One Year Ago: Spiced Chocolate Swirled Bread
Two Years Ago: Roasted Fig & Almond Cake
Three Years Ago: Carrot Almond Muffins
Four Years Ago: Espresso Chocolate Chip Coffee Cake & Boiled Cider
Five Years Ago: Vanilla Bean Malt Cake, Cinnamon Raisin Swirl Bread, Apple Cinnamon Pancakes, & Classic Apple Pie
Six Years Ago: Pumpkin Espresso Cake, Triple Coconut CookiesChewy Vanilla Bean Bars, & Peanut Butter Cup Cookies
Seven Years Ago: Pumpkin Granola, Chocolate Cherry Bread, Pumpkin Spice Latte, & Oatmeal Raisin Crisps
Eight Years Ago: Maple Roasted Bananas, Chocolate Avocado Cupcakes, & Butternut Squash Custard

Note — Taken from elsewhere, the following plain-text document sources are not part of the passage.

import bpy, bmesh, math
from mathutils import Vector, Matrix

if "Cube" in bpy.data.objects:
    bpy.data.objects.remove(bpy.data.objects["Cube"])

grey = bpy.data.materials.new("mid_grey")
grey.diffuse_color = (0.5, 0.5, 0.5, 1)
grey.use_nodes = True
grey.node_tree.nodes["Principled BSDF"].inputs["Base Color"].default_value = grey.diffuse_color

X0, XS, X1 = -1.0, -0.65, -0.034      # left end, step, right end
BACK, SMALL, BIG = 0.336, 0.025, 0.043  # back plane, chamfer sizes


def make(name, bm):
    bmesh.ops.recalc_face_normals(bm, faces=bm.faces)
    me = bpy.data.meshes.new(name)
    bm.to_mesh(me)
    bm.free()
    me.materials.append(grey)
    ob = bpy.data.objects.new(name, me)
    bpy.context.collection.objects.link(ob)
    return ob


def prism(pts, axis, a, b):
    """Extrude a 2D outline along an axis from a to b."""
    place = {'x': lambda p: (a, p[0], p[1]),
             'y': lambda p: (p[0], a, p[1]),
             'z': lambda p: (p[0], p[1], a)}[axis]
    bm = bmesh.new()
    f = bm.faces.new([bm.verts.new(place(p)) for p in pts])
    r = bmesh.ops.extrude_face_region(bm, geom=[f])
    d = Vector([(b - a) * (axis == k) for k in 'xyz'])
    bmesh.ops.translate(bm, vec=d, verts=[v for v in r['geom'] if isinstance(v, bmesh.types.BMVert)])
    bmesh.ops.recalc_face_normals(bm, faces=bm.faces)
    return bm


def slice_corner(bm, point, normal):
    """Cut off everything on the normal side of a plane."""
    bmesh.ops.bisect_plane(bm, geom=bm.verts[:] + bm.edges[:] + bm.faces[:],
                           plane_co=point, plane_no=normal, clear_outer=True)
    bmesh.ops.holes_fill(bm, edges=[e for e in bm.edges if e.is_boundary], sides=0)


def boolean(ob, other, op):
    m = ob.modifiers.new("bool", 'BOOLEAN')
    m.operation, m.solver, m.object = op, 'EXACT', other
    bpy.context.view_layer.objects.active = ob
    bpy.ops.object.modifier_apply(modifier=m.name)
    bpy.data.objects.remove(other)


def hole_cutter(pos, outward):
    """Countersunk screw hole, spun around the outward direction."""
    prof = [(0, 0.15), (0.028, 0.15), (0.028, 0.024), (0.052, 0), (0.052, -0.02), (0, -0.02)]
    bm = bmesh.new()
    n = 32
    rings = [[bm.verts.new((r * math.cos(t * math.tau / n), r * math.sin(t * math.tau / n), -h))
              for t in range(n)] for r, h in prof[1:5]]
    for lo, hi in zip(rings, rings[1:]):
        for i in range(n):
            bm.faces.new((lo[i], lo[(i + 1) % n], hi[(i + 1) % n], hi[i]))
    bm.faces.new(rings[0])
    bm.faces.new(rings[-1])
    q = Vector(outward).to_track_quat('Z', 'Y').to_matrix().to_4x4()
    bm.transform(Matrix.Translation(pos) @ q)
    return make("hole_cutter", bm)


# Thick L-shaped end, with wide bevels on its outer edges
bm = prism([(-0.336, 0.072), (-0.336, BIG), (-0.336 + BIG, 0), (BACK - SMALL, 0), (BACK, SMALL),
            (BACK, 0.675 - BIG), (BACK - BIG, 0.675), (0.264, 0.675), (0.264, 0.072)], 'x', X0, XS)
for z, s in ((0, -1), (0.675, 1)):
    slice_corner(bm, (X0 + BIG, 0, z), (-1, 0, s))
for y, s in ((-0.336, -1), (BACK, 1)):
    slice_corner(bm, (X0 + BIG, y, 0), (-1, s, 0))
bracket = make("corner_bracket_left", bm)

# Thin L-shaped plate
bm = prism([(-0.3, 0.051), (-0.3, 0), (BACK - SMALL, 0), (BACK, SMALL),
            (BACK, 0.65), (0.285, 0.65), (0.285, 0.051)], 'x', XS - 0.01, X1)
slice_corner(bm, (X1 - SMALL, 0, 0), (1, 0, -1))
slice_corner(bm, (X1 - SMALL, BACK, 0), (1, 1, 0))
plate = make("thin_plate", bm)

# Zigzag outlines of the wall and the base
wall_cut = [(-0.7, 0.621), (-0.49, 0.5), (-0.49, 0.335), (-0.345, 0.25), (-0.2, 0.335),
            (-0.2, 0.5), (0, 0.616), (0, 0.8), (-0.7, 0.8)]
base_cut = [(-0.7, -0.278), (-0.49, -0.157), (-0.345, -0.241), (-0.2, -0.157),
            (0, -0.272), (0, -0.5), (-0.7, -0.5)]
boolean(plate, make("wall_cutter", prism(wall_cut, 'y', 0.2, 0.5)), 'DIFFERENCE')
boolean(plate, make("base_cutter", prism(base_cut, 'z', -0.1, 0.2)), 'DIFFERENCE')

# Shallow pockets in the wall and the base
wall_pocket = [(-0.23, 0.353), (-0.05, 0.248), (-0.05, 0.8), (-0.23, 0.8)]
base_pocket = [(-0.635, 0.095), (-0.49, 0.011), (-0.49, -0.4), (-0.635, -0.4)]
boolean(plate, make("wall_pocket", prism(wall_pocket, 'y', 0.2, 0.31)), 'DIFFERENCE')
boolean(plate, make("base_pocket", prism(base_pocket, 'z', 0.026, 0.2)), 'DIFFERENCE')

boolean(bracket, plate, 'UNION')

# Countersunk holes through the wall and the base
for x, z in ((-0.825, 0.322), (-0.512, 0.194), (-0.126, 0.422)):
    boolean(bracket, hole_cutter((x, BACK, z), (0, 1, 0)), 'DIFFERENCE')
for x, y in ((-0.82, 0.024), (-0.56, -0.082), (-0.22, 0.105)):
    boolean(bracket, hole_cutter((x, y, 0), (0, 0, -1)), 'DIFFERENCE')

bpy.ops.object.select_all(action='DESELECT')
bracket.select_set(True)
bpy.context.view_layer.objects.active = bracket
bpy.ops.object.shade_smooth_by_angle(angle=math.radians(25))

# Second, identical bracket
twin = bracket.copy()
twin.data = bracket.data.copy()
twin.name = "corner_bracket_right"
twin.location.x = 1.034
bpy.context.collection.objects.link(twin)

Apple Crumble Cake

Yields 10-12 servings

Apple Cake
2 1/4 cups (270 grams) all-purpose flour
2 teaspoons baking soda
3/4 teaspoon salt
1/4 teaspoon ground ginger
1/4 teaspoon ground nutmeg
2 teaspoons ground cinnamon
1/2 cup (118 mL) vegetable oil
1 cup (340 grams) honey
2 large eggs
4 cups (500 grams or about 4 medium) apples, peeled, cored, and finely diced

Crumble Topping
3/4 cup (90 grams) all-purpose flour
1/3 cup (67 grams) brown sugar, packed
1/4 teaspoon ground cinnamon
1/8 teaspoon ground ginger
1/8 teaspoon ground nutmeg
4 tablespoons (67 grams) butter, melted

Preheat oven to 350 degrees F (180 degrees C). Grease a 10-cup tube pan and set aside.

For the cake, whisk together flour, baking soda, salt, and spices in a large mixing bowl. Mix in the vegetable oil, honey, and eggs until uniform. The batter will be thick. Stir in the diced apples and set aside.

For the crumble, stir together the flour, brown sugar, spices, and butter in a medium mixing bowl until uniform and crumbly. Set aside.

In prepared pan, spread out cake batter evenly. Sprinkle the top with the crumble topping and bake for 50-60 minutes, or until a toothpick inserted in the center comes out clean. Cool in pan for 10 minutes before transferring cake to a cooling rack to cool completely.